Search the records for "rings". Report every line where it occurs.

BEGIN The input

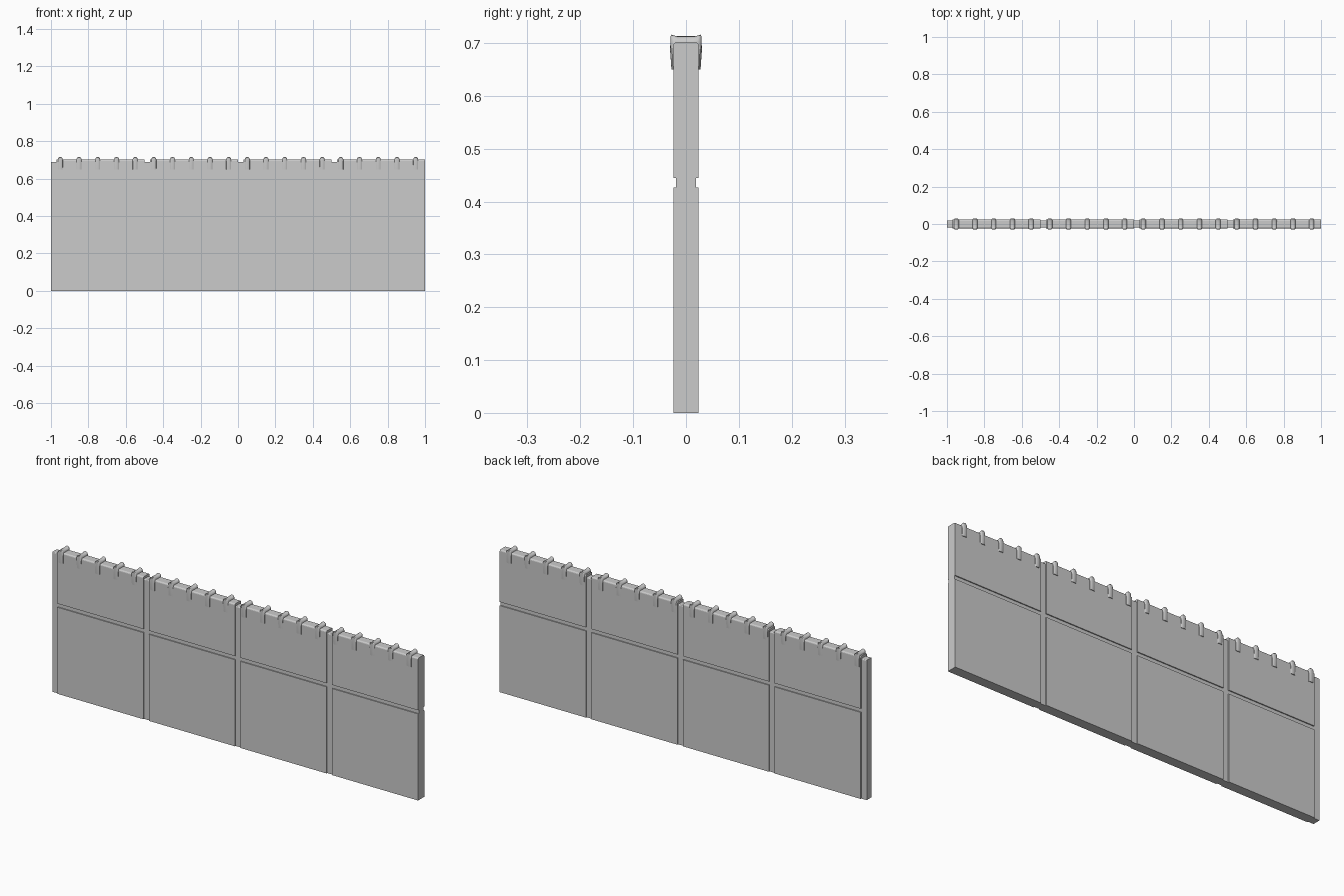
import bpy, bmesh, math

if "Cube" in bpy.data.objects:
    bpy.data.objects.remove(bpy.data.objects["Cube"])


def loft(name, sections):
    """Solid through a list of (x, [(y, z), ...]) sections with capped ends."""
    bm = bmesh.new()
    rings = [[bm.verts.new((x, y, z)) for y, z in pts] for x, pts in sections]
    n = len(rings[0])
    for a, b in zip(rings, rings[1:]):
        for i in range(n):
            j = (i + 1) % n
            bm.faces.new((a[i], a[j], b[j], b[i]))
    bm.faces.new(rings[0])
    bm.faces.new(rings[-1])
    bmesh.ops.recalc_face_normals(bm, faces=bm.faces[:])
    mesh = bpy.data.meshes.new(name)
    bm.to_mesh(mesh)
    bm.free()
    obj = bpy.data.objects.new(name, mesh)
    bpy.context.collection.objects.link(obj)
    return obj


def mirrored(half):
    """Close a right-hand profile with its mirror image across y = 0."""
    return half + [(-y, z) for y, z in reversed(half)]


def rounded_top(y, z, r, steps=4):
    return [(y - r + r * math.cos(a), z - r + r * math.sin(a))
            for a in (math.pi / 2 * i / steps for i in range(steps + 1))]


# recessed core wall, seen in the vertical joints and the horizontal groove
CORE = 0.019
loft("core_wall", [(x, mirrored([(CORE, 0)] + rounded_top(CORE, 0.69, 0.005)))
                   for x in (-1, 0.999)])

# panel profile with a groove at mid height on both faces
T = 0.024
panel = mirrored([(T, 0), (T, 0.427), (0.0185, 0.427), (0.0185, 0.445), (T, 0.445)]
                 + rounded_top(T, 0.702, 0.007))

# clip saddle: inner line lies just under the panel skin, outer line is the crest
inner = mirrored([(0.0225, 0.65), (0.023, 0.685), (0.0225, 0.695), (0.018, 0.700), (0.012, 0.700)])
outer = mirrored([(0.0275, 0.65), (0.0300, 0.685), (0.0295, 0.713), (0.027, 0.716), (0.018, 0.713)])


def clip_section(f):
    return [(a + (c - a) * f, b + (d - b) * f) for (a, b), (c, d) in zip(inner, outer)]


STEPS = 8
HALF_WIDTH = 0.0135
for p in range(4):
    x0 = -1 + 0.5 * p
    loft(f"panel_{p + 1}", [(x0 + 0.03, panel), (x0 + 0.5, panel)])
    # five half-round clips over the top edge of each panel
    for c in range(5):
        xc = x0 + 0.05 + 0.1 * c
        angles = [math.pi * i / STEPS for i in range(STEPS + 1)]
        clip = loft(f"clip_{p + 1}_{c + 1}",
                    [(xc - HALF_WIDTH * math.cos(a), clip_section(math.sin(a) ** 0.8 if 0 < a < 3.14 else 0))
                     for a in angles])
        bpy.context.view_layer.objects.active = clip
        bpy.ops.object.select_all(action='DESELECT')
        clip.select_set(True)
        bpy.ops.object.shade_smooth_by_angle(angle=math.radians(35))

END The input
BEGIN The input

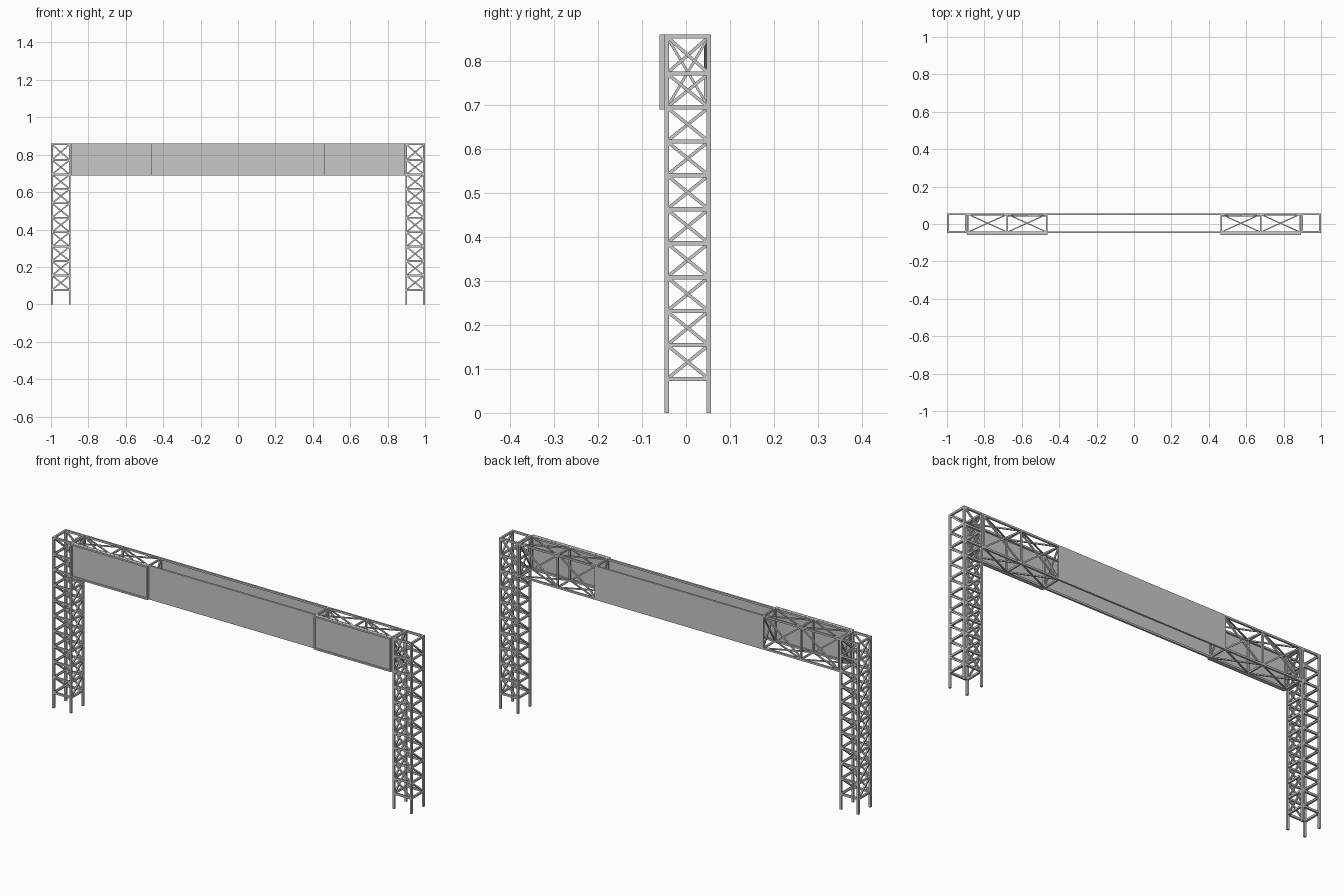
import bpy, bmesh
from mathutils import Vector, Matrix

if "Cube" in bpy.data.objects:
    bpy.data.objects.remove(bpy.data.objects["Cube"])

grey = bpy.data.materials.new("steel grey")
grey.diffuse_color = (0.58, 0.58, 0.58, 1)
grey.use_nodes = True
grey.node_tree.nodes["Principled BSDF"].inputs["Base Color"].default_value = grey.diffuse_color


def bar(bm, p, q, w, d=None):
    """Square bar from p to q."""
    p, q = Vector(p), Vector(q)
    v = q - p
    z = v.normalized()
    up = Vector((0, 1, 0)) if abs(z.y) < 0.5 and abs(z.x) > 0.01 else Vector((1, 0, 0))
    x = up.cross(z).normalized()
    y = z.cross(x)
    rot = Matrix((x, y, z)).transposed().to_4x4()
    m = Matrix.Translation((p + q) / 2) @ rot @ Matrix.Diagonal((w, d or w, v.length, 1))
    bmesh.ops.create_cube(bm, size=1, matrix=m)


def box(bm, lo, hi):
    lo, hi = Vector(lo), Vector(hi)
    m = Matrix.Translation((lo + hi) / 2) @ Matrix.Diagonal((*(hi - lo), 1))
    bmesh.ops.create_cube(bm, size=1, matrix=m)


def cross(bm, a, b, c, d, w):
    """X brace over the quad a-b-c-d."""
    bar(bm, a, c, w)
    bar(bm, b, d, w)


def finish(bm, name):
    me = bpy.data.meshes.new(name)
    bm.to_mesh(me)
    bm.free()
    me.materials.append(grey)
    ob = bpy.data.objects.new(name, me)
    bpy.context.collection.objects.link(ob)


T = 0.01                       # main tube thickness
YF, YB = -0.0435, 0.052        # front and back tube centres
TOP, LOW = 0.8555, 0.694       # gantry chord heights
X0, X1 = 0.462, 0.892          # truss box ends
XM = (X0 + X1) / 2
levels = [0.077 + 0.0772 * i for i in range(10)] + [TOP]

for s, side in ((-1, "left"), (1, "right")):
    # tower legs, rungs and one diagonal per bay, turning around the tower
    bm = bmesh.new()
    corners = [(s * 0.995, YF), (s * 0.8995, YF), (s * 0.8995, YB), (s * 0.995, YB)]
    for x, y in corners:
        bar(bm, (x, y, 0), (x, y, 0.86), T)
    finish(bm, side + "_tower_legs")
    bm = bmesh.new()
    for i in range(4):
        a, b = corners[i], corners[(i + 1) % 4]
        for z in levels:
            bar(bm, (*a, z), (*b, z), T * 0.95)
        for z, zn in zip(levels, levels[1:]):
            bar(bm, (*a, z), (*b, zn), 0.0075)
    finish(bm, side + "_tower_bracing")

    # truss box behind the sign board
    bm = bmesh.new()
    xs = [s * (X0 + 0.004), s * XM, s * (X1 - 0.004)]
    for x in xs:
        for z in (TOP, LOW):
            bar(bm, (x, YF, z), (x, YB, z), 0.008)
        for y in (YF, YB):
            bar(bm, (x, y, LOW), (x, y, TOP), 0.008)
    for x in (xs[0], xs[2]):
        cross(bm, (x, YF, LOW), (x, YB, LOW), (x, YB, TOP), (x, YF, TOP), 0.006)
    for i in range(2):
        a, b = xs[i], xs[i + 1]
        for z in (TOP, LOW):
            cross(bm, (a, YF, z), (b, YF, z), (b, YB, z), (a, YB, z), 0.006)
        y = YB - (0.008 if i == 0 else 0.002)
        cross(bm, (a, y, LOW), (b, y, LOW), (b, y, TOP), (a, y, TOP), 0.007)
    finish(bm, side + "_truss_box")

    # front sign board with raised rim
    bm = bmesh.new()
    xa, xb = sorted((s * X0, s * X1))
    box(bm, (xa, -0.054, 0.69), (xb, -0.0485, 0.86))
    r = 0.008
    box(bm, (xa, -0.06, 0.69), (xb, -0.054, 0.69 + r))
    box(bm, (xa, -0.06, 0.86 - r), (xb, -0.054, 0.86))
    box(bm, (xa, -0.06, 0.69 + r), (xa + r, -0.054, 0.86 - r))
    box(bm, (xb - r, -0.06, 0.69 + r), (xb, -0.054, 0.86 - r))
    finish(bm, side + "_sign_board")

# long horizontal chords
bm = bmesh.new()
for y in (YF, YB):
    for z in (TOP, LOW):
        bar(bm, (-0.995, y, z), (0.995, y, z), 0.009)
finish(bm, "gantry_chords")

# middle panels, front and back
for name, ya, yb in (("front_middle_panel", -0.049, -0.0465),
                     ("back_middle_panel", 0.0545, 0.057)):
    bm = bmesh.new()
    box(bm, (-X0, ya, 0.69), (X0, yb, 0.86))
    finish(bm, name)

END The input
BEGIN The input

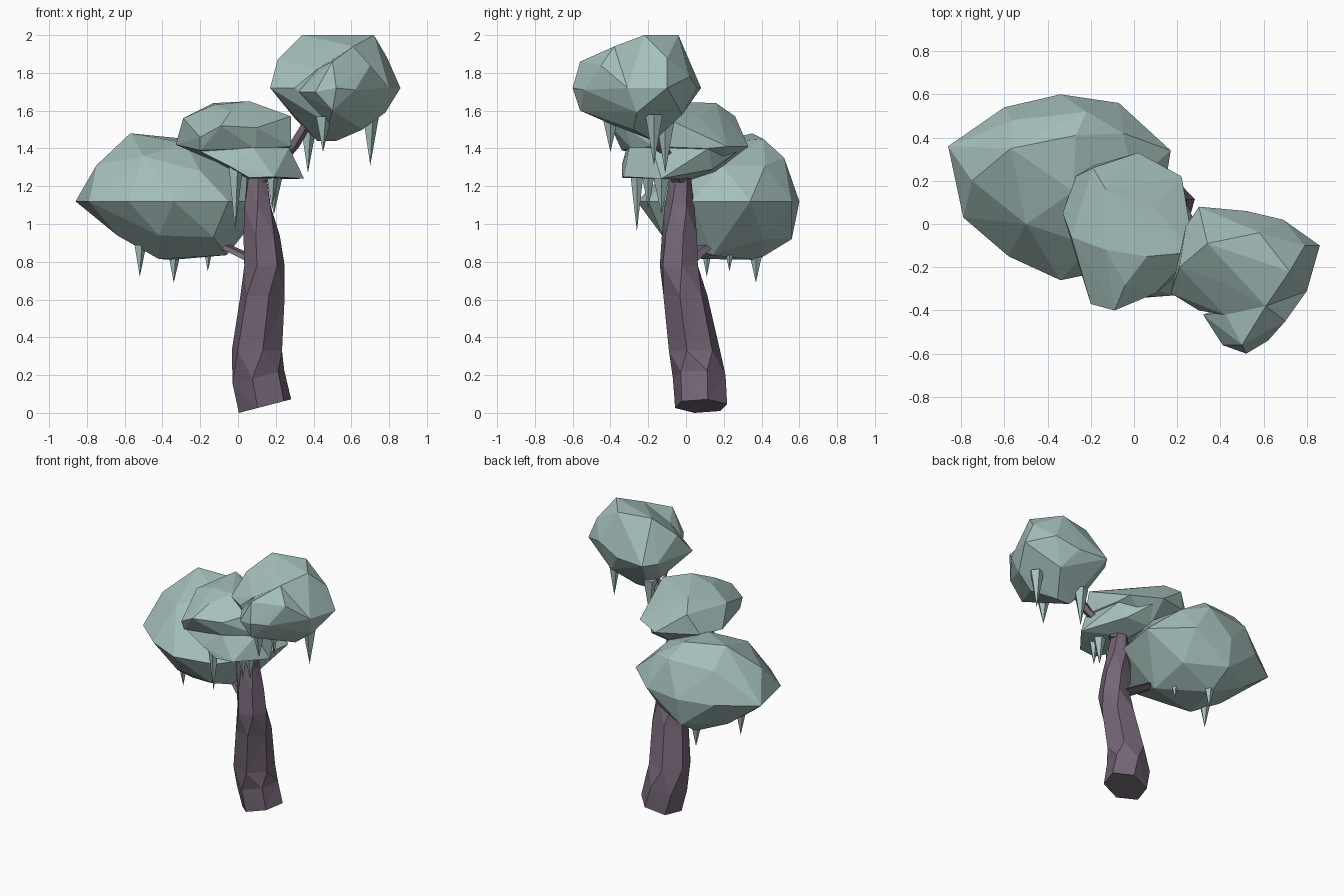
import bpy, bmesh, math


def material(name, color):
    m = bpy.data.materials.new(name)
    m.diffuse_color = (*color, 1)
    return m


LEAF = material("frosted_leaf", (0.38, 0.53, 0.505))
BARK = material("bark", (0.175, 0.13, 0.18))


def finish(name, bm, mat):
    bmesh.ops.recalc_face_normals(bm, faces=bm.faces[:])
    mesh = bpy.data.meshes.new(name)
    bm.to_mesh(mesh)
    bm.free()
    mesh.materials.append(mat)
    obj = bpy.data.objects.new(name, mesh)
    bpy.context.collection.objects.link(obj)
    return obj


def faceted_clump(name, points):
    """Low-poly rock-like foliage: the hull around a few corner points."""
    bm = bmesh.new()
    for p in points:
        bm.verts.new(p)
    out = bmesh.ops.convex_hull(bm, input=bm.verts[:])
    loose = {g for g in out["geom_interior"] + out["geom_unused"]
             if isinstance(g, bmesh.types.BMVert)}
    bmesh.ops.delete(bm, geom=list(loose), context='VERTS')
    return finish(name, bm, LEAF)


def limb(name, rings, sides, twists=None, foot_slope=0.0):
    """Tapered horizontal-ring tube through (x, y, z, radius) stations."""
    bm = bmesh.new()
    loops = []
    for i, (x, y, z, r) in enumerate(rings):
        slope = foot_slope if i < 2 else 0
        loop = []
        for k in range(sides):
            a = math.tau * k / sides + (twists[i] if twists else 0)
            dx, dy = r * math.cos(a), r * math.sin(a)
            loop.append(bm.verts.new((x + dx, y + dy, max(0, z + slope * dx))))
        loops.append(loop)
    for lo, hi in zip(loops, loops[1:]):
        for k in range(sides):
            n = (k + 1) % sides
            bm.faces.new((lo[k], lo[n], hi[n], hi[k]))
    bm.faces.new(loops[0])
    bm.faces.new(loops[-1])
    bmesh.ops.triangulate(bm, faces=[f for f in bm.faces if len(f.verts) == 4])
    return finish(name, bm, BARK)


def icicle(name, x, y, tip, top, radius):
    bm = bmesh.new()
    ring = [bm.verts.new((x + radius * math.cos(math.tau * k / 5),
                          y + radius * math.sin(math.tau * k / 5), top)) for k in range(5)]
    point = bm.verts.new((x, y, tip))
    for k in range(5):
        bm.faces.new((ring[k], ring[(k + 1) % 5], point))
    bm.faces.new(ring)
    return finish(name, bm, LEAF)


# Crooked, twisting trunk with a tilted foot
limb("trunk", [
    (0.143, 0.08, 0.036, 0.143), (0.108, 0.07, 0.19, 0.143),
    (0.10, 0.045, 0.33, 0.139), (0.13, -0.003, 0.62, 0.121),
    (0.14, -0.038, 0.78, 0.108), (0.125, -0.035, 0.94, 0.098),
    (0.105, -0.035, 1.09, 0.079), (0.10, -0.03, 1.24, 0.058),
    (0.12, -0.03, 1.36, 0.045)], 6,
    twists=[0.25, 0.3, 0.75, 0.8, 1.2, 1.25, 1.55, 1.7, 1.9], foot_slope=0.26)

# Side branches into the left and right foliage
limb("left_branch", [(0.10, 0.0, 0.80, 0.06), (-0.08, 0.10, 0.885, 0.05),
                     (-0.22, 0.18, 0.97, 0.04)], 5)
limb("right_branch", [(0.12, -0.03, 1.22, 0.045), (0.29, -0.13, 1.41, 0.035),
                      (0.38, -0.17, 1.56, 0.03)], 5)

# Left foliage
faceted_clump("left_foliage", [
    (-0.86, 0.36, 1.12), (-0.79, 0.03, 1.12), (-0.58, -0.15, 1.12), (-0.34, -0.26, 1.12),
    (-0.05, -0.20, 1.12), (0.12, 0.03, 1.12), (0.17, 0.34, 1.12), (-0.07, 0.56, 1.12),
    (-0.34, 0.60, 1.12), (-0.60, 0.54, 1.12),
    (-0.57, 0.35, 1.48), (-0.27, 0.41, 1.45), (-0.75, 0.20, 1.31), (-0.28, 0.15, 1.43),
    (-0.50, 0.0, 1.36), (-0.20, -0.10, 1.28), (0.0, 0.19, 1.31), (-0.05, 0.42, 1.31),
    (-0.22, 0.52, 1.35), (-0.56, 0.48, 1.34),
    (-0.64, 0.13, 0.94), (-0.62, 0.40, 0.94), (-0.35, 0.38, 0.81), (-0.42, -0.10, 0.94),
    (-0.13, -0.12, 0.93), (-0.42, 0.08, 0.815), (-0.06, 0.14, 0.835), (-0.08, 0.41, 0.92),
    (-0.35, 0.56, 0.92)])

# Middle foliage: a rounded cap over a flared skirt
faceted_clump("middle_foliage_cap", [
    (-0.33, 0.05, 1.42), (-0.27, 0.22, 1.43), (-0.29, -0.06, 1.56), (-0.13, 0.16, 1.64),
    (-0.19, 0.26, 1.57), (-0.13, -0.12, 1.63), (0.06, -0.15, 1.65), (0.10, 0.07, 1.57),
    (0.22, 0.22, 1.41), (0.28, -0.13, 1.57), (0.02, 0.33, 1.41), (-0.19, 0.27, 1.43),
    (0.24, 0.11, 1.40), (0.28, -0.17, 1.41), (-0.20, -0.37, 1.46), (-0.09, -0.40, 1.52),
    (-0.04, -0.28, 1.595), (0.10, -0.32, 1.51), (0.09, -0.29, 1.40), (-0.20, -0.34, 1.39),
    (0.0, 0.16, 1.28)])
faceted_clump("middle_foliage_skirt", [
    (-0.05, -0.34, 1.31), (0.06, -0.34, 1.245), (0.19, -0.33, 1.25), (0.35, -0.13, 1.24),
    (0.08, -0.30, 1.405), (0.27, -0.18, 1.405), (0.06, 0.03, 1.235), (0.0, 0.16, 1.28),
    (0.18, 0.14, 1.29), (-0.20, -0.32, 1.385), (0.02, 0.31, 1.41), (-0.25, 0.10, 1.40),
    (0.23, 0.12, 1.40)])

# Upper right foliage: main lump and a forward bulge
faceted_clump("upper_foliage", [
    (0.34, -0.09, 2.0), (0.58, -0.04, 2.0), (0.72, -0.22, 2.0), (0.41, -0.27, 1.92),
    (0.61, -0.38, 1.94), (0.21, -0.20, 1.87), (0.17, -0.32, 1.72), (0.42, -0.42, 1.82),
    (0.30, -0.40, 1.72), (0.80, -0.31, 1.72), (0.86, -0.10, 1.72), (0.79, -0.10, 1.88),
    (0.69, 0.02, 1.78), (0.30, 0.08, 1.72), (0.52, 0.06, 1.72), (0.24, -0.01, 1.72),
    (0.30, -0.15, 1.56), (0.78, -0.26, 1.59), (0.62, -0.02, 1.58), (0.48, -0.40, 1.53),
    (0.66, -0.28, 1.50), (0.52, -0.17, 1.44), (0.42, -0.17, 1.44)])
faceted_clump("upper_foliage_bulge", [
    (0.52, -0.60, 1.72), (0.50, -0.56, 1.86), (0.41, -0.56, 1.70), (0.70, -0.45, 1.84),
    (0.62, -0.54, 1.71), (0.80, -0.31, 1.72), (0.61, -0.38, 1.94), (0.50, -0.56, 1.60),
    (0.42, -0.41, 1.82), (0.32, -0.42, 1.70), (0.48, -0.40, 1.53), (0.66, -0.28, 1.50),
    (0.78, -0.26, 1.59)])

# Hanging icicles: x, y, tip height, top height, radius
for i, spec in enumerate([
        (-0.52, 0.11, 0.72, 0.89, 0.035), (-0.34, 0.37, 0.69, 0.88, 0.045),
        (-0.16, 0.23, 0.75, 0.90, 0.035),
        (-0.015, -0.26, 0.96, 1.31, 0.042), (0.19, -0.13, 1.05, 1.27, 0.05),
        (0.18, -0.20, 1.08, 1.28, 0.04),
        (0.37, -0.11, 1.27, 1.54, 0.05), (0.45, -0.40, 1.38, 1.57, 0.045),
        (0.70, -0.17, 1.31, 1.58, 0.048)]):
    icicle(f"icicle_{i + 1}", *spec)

END The input

Task result:
    rings = [[bm.verts.new((x, y, z)) for y, z in pts] for x, pts in sections]
    n = len(rings[0])
    for a, b in zip(rings, rings[1:]):
    bm.faces.new(rings[0])
    bm.faces.new(rings[-1])
def limb(name, rings, sides, twists=None, foot_slope=0.0):
    for i, (x, y, z, r) in enumerate(rings):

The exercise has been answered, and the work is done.